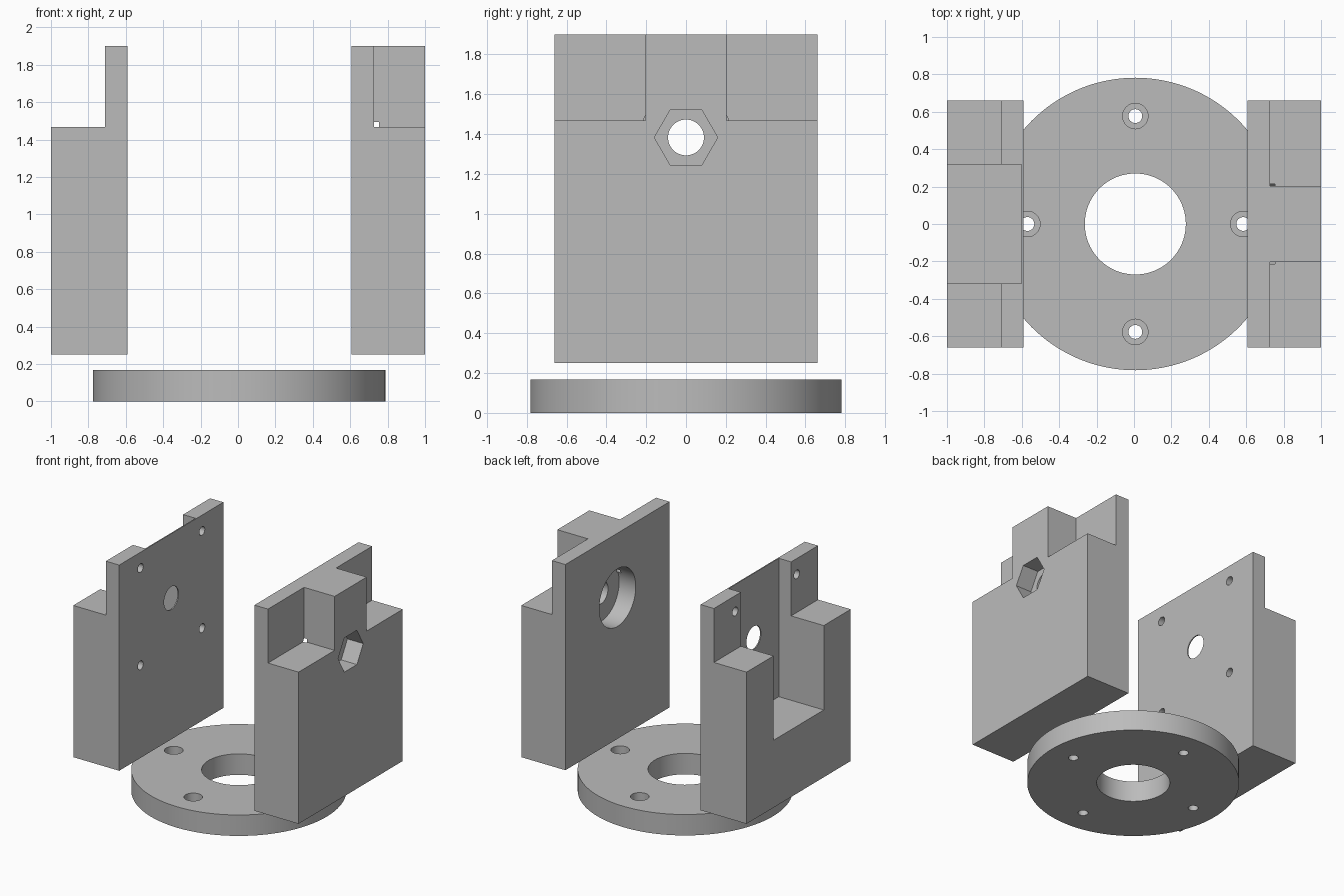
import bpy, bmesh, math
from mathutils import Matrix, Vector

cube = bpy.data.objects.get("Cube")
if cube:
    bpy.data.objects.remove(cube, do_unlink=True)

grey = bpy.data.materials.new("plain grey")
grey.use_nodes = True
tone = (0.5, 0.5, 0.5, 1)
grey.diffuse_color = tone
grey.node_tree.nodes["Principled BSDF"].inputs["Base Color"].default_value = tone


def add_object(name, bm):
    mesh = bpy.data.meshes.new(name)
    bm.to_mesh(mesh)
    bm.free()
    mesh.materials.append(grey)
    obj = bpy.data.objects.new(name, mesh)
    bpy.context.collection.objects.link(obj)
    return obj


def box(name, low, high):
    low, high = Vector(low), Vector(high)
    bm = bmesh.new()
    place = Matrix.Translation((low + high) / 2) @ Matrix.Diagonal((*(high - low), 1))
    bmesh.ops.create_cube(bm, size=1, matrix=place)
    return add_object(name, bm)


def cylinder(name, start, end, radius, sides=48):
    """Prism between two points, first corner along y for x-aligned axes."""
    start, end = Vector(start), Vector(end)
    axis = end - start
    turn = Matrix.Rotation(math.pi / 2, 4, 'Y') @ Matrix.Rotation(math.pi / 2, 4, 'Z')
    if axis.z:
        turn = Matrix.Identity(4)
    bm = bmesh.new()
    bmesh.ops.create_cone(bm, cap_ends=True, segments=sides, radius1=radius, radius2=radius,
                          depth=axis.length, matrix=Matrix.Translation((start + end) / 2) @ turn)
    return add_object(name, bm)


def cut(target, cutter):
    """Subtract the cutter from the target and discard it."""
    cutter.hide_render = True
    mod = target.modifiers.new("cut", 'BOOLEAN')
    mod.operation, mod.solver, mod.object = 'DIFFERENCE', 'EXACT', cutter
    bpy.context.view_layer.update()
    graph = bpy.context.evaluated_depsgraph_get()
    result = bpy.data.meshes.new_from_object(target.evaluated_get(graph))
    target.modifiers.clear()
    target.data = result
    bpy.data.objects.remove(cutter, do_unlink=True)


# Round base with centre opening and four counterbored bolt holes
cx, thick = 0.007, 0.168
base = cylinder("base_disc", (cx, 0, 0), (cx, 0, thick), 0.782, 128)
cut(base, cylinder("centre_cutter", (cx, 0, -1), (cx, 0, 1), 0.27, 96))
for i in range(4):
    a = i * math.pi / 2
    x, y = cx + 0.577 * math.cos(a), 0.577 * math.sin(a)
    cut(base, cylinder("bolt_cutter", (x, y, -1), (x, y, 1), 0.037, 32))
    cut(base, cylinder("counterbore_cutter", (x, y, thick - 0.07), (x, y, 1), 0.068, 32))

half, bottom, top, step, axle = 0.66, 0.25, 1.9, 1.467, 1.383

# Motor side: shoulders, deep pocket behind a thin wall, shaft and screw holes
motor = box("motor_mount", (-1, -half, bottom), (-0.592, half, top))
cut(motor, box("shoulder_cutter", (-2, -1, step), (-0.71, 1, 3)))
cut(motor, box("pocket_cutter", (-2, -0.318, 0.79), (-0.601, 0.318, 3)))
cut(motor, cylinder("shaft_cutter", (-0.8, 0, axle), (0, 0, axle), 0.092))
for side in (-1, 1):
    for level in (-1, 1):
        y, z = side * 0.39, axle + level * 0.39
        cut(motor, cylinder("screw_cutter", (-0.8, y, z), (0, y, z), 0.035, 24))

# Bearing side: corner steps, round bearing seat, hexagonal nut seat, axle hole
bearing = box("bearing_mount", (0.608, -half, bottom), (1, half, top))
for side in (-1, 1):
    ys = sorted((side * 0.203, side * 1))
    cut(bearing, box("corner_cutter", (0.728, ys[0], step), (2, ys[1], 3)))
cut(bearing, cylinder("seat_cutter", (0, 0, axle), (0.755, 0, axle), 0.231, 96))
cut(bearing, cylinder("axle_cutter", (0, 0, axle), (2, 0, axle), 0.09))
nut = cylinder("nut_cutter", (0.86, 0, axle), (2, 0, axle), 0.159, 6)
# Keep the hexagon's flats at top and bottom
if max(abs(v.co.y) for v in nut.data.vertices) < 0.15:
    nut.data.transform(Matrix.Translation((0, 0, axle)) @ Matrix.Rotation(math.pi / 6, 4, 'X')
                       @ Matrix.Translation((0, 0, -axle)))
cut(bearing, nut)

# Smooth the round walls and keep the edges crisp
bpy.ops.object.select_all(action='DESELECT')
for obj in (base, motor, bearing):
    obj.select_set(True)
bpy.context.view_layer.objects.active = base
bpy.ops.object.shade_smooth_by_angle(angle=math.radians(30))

........

INSTRUCTIONS TO FOLLOW —
Give back the listing word for word, minus its images.

RESULT OF THIS TASK —
import bpy, bmesh, math
from mathutils import Matrix, Vector

cube = bpy.data.objects.get("Cube")
if cube:
    bpy.data.objects.remove(cube, do_unlink=True)

grey = bpy.data.materials.new("plain grey")
grey.use_nodes = True
tone = (0.5, 0.5, 0.5, 1)
grey.diffuse_color = tone
grey.node_tree.nodes["Principled BSDF"].inputs["Base Color"].default_value = tone


def add_object(name, bm):
    mesh = bpy.data.meshes.new(name)
    bm.to_mesh(mesh)
    bm.free()
    mesh.materials.append(grey)
    obj = bpy.data.objects.new(name, mesh)
    bpy.context.collection.objects.link(obj)
    return obj


def box(name, low, high):
    low, high = Vector(low), Vector(high)
    bm = bmesh.new()
    place = Matrix.Translation((low + high) / 2) @ Matrix.Diagonal((*(high - low), 1))
    bmesh.ops.create_cube(bm, size=1, matrix=place)
    return add_object(name, bm)


def cylinder(name, start, end, radius, sides=48):
    """Prism between two points, first corner along y for x-aligned axes."""
    start, end = Vector(start), Vector(end)
    axis = end - start
    turn = Matrix.Rotation(math.pi / 2, 4, 'Y') @ Matrix.Rotation(math.pi / 2, 4, 'Z')
    if axis.z:
        turn = Matrix.Identity(4)
    bm = bmesh.new()
    bmesh.ops.create_cone(bm, cap_ends=True, segments=sides, radius1=radius, radius2=radius,
                          depth=axis.length, matrix=Matrix.Translation((start + end) / 2) @ turn)
    return add_object(name, bm)


def cut(target, cutter):
    """Subtract the cutter from the target and discard it."""
    cutter.hide_render = True
    mod = target.modifiers.new("cut", 'BOOLEAN')
    mod.operation, mod.solver, mod.object = 'DIFFERENCE', 'EXACT', cutter
    bpy.context.view_layer.update()
    graph = bpy.context.evaluated_depsgraph_get()
    result = bpy.data.meshes.new_from_object(target.evaluated_get(graph))
    target.modifiers.clear()
    target.data = result
    bpy.data.objects.remove(cutter, do_unlink=True)


# Round base with centre opening and four counterbored bolt holes
cx, thick = 0.007, 0.168
base = cylinder("base_disc", (cx, 0, 0), (cx, 0, thick), 0.782, 128)
cut(base, cylinder("centre_cutter", (cx, 0, -1), (cx, 0, 1), 0.27, 96))
for i in range(4):
    a = i * math.pi / 2
    x, y = cx + 0.577 * math.cos(a), 0.577 * math.sin(a)
    cut(base, cylinder("bolt_cutter", (x, y, -1), (x, y, 1), 0.037, 32))
    cut(base, cylinder("counterbore_cutter", (x, y, thick - 0.07), (x, y, 1), 0.068, 32))

half, bottom, top, step, axle = 0.66, 0.25, 1.9, 1.467, 1.383

# Motor side: shoulders, deep pocket behind a thin wall, shaft and screw holes
motor = box("motor_mount", (-1, -half, bottom), (-0.592, half, top))
cut(motor, box("shoulder_cutter", (-2, -1, step), (-0.71, 1, 3)))
cut(motor, box("pocket_cutter", (-2, -0.318, 0.79), (-0.601, 0.318, 3)))
cut(motor, cylinder("shaft_cutter", (-0.8, 0, axle), (0, 0, axle), 0.092))
for side in (-1, 1):
    for level in (-1, 1):
        y, z = side * 0.39, axle + level * 0.39
        cut(motor, cylinder("screw_cutter", (-0.8, y, z), (0, y, z), 0.035, 24))

# Bearing side: corner steps, round bearing seat, hexagonal nut seat, axle hole
bearing = box("bearing_mount", (0.608, -half, bottom), (1, half, top))
for side in (-1, 1):
    ys = sorted((side * 0.203, side * 1))
    cut(bearing, box("corner_cutter", (0.728, ys[0], step), (2, ys[1], 3)))
cut(bearing, cylinder("seat_cutter", (0, 0, axle), (0.755, 0, axle), 0.231, 96))
cut(bearing, cylinder("axle_cutter", (0, 0, axle), (2, 0, axle), 0.09))
nut = cylinder("nut_cutter", (0.86, 0, axle), (2, 0, axle), 0.159, 6)
# Keep the hexagon's flats at top and bottom
if max(abs(v.co.y) for v in nut.data.vertices) < 0.15:
    nut.data.transform(Matrix.Translation((0, 0, axle)) @ Matrix.Rotation(math.pi / 6, 4, 'X')
                       @ Matrix.Translation((0, 0, -axle)))
cut(bearing, nut)

# Smooth the round walls and keep the edges crisp
bpy.ops.object.select_all(action='DESELECT')
for obj in (base, motor, bearing):
    obj.select_set(True)
bpy.context.view_layer.objects.active = base
bpy.ops.object.shade_smooth_by_angle(angle=math.radians(30))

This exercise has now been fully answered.